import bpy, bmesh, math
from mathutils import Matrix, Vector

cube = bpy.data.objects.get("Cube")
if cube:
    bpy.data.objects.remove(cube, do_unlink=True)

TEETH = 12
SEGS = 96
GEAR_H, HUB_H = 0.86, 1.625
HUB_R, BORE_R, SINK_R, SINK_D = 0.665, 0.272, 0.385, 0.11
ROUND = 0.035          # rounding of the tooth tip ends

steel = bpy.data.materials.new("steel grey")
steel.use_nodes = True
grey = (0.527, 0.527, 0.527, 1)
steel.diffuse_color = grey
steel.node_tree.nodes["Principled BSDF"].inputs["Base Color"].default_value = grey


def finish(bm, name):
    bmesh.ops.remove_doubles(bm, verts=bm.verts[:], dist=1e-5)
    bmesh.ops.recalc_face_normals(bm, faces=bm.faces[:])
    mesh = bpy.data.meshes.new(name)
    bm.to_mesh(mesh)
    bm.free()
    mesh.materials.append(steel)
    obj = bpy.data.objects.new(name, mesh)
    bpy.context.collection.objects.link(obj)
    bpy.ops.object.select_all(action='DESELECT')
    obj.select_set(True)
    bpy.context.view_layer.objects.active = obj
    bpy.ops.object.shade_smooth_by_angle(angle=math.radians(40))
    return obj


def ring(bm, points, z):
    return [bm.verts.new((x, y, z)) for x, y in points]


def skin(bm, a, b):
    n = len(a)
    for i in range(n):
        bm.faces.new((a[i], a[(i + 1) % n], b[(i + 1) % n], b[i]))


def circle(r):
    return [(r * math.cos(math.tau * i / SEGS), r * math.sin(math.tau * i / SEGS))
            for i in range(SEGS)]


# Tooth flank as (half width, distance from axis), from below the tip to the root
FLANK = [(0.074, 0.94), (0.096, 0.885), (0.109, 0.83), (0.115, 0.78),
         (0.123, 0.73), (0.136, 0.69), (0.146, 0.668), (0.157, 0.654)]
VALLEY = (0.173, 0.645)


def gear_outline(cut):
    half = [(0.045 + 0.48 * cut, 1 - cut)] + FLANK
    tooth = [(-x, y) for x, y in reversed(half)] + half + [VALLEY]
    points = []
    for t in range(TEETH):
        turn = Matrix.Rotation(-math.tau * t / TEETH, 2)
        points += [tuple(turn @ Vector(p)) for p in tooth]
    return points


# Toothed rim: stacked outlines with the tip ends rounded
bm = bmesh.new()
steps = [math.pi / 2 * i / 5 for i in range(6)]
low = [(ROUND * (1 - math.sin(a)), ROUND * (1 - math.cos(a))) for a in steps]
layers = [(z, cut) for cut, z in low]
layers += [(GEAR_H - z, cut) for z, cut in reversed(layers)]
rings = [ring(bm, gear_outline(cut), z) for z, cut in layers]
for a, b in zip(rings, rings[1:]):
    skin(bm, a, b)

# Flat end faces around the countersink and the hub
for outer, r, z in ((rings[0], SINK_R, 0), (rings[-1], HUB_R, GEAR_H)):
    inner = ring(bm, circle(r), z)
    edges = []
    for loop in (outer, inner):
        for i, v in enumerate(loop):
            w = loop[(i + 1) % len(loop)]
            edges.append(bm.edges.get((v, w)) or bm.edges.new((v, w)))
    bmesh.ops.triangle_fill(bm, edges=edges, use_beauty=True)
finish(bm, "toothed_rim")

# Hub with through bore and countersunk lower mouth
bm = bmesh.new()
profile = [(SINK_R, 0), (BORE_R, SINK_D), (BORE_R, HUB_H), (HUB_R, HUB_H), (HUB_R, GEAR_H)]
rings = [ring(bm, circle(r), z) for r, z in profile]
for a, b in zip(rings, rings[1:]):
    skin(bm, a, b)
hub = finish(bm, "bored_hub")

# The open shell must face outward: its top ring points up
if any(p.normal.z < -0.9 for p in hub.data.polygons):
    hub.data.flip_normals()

────

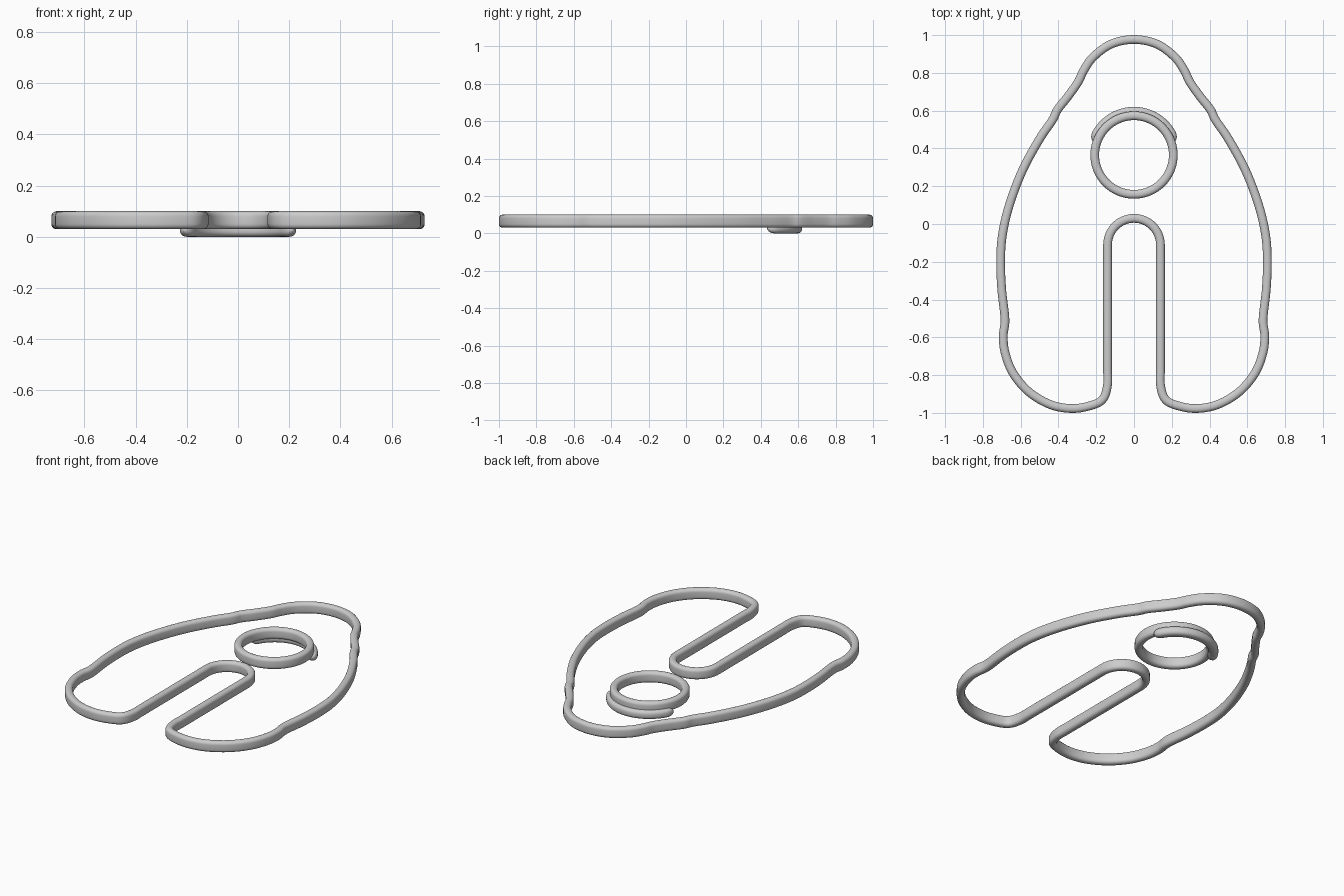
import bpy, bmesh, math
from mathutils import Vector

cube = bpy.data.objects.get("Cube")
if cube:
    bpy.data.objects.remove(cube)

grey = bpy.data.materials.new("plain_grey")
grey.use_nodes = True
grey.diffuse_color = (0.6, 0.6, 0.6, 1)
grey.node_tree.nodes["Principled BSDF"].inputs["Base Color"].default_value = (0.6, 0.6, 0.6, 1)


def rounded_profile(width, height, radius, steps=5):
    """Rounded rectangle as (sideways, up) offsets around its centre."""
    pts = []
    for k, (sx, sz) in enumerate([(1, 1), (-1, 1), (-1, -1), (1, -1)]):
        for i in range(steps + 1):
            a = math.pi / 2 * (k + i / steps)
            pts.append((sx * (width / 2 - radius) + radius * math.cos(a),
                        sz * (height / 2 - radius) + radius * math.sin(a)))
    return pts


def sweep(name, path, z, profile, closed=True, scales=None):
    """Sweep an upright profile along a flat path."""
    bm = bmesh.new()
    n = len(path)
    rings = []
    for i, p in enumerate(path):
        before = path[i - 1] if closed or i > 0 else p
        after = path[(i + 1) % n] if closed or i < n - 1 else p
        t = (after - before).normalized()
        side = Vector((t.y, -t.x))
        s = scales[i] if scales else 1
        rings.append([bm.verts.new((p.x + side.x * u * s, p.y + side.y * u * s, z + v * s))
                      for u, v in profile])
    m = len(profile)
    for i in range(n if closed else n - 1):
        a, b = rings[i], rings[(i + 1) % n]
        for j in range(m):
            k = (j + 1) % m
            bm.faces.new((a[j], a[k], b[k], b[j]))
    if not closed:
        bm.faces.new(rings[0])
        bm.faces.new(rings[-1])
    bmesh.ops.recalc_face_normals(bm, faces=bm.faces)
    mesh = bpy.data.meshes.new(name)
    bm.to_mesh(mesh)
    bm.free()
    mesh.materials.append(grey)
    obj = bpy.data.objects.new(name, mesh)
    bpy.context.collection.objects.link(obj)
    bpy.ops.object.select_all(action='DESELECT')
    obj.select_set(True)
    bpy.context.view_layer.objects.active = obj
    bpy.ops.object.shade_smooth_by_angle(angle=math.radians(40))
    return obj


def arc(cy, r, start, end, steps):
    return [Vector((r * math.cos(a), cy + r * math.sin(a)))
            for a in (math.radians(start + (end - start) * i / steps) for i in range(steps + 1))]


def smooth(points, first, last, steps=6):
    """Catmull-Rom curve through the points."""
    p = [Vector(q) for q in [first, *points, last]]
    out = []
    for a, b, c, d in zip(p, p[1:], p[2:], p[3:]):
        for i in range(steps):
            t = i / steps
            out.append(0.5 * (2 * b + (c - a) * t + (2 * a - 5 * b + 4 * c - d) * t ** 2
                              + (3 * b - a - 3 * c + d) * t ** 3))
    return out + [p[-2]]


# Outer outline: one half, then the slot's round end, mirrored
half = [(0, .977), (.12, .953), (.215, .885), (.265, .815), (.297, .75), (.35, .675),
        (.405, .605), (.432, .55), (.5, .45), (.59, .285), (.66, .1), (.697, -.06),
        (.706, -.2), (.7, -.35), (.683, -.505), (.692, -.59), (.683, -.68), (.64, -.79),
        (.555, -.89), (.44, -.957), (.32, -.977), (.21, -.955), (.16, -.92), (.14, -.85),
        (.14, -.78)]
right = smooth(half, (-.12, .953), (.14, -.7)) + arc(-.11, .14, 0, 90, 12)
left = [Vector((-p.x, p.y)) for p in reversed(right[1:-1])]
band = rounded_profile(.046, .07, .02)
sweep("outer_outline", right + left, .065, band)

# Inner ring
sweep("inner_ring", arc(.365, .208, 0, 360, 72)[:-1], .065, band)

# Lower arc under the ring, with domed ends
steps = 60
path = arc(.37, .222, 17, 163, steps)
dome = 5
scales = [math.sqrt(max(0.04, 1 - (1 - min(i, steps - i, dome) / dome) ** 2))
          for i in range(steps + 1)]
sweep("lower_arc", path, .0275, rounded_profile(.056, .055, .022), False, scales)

────

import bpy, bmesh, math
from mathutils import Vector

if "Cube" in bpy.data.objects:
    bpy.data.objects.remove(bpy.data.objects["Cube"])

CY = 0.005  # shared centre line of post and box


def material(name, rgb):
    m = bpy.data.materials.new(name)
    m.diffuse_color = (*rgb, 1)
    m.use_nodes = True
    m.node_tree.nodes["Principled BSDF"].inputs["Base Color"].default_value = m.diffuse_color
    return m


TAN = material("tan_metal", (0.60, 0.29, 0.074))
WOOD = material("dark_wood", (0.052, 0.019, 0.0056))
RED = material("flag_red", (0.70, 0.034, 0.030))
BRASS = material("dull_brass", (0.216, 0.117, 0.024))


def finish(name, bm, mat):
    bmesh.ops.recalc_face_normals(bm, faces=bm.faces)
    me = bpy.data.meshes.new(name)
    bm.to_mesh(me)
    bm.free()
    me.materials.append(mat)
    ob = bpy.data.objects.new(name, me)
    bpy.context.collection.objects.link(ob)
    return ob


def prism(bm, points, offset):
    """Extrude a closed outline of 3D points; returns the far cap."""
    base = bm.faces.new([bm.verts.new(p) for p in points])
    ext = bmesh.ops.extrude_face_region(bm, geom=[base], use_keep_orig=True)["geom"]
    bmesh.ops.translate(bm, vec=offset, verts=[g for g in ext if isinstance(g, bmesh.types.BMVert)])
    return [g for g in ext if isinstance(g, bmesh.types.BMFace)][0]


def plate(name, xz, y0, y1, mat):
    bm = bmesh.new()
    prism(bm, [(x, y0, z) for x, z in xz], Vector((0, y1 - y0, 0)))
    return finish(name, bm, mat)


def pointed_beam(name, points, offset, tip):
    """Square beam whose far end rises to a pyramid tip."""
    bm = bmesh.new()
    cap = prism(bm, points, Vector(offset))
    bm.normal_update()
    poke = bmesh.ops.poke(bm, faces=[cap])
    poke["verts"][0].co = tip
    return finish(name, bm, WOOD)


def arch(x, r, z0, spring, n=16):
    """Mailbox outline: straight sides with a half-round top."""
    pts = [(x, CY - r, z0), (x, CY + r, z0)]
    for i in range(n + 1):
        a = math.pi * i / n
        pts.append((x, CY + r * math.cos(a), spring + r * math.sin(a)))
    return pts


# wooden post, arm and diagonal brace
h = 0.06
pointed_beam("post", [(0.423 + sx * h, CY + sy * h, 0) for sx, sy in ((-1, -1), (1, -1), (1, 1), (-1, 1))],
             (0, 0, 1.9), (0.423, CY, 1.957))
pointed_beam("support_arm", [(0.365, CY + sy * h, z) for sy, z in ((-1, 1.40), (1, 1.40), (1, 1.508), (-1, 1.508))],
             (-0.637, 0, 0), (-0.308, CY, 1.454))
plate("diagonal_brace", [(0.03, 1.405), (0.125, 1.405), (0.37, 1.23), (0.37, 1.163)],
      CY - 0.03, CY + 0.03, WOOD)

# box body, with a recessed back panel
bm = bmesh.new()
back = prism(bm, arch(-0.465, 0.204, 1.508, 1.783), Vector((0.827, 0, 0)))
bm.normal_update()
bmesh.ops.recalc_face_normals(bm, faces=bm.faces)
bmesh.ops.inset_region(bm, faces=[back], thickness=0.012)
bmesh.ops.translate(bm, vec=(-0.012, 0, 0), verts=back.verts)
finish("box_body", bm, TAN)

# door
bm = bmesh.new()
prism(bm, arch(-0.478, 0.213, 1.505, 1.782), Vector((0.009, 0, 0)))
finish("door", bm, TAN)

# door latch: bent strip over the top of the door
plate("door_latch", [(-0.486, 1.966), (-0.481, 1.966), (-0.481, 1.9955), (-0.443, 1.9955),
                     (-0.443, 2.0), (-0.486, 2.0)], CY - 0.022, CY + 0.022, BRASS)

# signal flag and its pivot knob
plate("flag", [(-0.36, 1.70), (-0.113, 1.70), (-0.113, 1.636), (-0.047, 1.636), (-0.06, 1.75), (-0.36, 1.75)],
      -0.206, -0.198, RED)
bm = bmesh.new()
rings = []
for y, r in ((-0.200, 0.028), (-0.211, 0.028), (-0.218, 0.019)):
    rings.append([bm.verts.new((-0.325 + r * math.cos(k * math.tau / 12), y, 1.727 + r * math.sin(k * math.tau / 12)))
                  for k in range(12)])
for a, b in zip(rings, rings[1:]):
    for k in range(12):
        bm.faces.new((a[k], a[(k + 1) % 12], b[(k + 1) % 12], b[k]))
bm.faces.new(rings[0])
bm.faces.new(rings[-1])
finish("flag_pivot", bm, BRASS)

────

> TASK BRIEF: Work out how many lines in the records above include the string "translate", and provide that figure with no other text.

> OUTPUT: 2